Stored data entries

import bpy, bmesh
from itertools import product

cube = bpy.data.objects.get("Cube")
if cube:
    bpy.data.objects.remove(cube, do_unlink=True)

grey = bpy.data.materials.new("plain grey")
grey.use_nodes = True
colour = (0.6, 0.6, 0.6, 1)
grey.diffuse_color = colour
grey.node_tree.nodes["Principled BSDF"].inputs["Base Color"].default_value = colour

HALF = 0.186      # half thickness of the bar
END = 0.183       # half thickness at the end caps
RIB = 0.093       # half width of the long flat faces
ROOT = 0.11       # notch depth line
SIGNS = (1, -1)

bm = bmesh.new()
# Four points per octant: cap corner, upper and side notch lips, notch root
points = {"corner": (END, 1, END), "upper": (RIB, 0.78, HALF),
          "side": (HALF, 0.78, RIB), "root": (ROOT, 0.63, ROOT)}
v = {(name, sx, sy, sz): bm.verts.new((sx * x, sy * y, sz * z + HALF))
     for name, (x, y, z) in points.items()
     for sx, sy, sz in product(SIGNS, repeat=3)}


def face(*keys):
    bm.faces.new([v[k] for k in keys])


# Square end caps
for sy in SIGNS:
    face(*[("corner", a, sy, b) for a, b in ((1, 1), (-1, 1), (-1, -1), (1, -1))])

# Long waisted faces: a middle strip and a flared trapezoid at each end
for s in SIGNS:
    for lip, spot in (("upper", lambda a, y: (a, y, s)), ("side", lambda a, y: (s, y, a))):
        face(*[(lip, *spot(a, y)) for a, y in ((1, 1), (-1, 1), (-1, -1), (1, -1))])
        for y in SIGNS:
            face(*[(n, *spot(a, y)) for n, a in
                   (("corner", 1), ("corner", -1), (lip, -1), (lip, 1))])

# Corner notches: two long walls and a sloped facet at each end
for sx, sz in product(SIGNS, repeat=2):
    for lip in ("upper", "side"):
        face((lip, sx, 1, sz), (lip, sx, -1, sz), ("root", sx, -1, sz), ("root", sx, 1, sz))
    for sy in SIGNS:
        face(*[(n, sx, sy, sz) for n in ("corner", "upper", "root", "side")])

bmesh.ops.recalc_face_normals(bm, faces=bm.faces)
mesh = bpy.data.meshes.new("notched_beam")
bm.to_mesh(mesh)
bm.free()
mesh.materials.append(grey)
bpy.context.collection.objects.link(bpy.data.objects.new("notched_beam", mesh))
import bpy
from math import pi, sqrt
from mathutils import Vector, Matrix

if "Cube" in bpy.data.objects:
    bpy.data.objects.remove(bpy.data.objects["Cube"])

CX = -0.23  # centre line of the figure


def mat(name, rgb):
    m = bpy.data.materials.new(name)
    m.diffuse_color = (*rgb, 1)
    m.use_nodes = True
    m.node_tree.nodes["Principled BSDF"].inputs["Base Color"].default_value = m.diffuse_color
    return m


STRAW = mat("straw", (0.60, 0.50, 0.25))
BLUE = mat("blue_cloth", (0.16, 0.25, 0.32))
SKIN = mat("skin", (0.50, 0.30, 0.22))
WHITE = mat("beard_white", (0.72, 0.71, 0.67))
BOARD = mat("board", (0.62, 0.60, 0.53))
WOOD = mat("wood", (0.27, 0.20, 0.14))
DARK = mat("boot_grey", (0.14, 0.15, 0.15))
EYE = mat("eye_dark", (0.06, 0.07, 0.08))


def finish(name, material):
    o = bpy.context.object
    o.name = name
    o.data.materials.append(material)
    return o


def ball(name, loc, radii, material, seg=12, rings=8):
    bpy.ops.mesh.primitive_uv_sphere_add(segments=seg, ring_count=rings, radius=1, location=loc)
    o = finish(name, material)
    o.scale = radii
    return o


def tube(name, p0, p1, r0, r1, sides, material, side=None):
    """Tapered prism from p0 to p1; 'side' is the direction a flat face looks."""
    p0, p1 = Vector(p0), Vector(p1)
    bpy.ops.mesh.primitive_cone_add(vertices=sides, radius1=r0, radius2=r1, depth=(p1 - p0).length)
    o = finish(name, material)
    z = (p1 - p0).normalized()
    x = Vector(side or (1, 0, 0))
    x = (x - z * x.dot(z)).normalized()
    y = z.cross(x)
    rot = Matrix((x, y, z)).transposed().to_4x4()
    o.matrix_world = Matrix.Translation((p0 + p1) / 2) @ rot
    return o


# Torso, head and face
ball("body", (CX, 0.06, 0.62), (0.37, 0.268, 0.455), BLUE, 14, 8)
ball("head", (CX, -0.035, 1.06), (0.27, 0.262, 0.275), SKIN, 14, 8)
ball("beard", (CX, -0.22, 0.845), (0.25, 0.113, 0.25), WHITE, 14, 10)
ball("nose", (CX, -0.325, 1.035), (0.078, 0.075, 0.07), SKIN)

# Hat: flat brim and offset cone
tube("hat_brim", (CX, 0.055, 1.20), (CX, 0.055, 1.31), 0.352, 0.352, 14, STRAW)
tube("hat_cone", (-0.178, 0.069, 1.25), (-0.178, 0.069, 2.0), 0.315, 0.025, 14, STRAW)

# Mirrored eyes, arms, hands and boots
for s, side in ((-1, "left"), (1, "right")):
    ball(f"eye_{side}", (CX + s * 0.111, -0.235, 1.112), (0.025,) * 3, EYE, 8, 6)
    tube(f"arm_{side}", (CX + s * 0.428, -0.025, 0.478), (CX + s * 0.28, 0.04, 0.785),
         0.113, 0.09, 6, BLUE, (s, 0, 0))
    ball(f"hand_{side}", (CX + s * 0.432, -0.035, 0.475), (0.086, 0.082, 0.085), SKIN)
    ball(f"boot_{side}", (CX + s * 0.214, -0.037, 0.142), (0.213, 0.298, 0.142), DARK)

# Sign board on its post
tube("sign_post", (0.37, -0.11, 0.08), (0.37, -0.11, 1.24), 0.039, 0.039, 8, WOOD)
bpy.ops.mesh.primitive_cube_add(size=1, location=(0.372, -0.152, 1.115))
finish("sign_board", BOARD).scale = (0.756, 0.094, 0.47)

### What to work on
Among the lines above, show every one that contains the string "SIGNS".

### Written response
SIGNS = (1, -1)
     for sx, sy, sz in product(SIGNS, repeat=3)}
for sy in SIGNS:
for s in SIGNS:
        for y in SIGNS:
for sx, sz in product(SIGNS, repeat=2):
    for sy in SIGNS:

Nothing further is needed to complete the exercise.